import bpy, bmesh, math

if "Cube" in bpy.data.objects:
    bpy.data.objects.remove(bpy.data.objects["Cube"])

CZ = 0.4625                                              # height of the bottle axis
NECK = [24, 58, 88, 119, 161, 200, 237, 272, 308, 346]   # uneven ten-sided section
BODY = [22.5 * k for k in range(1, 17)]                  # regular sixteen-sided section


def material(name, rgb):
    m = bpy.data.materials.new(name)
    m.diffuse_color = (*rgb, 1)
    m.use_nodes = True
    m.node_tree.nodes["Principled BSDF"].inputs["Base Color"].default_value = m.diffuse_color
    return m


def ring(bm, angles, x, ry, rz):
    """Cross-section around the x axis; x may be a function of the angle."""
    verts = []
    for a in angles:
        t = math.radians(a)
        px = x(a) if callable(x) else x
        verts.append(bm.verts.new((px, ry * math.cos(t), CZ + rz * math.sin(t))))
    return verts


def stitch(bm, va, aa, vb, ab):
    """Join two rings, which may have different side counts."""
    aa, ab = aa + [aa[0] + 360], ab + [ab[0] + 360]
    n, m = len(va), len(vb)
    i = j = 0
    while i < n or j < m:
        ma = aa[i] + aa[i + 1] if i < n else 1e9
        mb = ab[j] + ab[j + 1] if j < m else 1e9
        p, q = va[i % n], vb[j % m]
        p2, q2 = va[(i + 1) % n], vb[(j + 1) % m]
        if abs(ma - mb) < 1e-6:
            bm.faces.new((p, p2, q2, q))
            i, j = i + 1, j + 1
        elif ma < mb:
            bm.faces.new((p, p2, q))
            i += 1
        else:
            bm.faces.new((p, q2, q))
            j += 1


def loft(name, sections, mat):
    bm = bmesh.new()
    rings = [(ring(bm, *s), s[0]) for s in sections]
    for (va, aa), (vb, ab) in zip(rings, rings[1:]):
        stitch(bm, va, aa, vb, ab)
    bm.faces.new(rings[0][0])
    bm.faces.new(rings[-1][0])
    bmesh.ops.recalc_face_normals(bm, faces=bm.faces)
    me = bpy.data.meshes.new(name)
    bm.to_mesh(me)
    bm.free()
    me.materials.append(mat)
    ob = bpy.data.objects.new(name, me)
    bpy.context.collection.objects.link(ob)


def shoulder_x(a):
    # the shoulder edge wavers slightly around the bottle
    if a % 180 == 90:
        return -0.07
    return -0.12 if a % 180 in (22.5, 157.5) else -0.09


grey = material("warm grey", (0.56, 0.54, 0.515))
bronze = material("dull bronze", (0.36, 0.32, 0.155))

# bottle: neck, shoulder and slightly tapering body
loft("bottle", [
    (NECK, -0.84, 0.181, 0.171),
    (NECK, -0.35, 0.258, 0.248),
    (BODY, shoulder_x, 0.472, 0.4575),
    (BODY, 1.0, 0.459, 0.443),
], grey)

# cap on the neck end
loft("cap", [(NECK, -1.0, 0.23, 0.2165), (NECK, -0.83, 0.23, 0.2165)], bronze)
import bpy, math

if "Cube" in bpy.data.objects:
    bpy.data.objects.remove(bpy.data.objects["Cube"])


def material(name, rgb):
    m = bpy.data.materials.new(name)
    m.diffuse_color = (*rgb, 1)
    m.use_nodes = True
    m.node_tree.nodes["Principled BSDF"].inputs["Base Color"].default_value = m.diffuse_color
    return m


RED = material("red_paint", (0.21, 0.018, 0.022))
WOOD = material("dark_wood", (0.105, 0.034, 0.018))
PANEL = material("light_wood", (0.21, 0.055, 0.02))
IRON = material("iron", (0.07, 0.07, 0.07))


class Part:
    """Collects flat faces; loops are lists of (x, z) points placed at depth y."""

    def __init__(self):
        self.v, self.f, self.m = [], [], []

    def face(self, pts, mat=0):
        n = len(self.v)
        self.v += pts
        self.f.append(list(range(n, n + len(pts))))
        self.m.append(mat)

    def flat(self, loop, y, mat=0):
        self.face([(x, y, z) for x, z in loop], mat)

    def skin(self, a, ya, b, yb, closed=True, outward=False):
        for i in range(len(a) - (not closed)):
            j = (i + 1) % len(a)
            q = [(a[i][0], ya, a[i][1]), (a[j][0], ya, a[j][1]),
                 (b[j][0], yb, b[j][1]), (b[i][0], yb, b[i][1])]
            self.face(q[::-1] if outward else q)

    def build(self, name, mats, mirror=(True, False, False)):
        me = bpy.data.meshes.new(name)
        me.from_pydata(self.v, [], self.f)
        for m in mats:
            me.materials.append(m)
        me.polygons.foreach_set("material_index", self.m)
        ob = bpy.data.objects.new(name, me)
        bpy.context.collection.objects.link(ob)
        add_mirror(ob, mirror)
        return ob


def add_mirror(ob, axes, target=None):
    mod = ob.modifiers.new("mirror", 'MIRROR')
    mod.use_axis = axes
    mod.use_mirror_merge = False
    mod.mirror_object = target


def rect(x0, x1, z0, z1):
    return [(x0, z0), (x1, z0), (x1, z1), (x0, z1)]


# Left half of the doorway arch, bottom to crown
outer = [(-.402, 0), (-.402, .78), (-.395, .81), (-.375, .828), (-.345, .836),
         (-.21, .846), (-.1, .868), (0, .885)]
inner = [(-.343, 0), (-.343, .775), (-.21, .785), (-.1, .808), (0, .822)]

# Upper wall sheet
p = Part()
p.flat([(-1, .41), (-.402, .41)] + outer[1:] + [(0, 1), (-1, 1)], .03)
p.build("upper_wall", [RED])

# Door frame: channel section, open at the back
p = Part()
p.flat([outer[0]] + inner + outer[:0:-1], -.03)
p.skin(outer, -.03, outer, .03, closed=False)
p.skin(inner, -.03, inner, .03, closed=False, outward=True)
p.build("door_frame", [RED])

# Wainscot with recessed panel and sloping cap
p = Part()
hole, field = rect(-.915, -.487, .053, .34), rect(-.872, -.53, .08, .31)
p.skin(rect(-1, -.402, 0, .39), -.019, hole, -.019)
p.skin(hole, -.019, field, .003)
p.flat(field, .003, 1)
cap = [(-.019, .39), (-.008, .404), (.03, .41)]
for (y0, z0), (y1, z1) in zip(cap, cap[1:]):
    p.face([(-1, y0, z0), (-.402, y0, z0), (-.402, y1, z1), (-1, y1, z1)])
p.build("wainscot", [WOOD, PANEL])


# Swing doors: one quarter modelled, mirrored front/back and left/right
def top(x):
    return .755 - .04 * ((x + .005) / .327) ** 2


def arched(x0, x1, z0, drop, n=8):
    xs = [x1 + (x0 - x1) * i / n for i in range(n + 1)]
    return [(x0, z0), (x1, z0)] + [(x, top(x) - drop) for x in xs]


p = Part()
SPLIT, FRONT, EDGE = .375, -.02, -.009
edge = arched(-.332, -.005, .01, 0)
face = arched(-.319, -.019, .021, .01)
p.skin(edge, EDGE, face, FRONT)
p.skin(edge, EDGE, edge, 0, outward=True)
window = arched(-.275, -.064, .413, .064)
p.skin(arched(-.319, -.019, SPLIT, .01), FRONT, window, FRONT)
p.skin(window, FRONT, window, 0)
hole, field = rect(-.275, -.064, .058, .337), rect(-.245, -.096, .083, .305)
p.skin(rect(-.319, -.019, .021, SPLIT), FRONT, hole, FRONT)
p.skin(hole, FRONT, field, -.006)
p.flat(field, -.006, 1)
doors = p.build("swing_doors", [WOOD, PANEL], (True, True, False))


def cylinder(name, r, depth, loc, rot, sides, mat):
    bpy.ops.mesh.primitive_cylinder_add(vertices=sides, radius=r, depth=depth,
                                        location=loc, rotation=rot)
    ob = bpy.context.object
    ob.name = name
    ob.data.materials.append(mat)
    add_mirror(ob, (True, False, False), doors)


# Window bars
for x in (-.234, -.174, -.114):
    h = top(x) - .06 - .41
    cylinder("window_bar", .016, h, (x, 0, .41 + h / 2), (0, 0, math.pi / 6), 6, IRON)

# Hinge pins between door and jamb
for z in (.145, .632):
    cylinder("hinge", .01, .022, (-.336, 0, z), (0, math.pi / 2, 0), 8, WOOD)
..............................
For this exercise, please output exactly the lines above starting at the line with "CZ = 0.4625" and ending at the line with "mb = ab[j] +", ends included.

### [TASK SOLUTION]
CZ = 0.4625                                              # height of the bottle axis
NECK = [24, 58, 88, 119, 161, 200, 237, 272, 308, 346]   # uneven ten-sided section
BODY = [22.5 * k for k in range(1, 17)]                  # regular sixteen-sided section


def material(name, rgb):
    m = bpy.data.materials.new(name)
    m.diffuse_color = (*rgb, 1)
    m.use_nodes = True
    m.node_tree.nodes["Principled BSDF"].inputs["Base Color"].default_value = m.diffuse_color
    return m


def ring(bm, angles, x, ry, rz):
    """Cross-section around the x axis; x may be a function of the angle."""
    verts = []
    for a in angles:
        t = math.radians(a)
        px = x(a) if callable(x) else x
        verts.append(bm.verts.new((px, ry * math.cos(t), CZ + rz * math.sin(t))))
    return verts


def stitch(bm, va, aa, vb, ab):
    """Join two rings, which may have different side counts."""
    aa, ab = aa + [aa[0] + 360], ab + [ab[0] + 360]
    n, m = len(va), len(vb)
    i = j = 0
    while i < n or j < m:
        ma = aa[i] + aa[i + 1] if i < n else 1e9
        mb = ab[j] + ab[j + 1] if j < m else 1e9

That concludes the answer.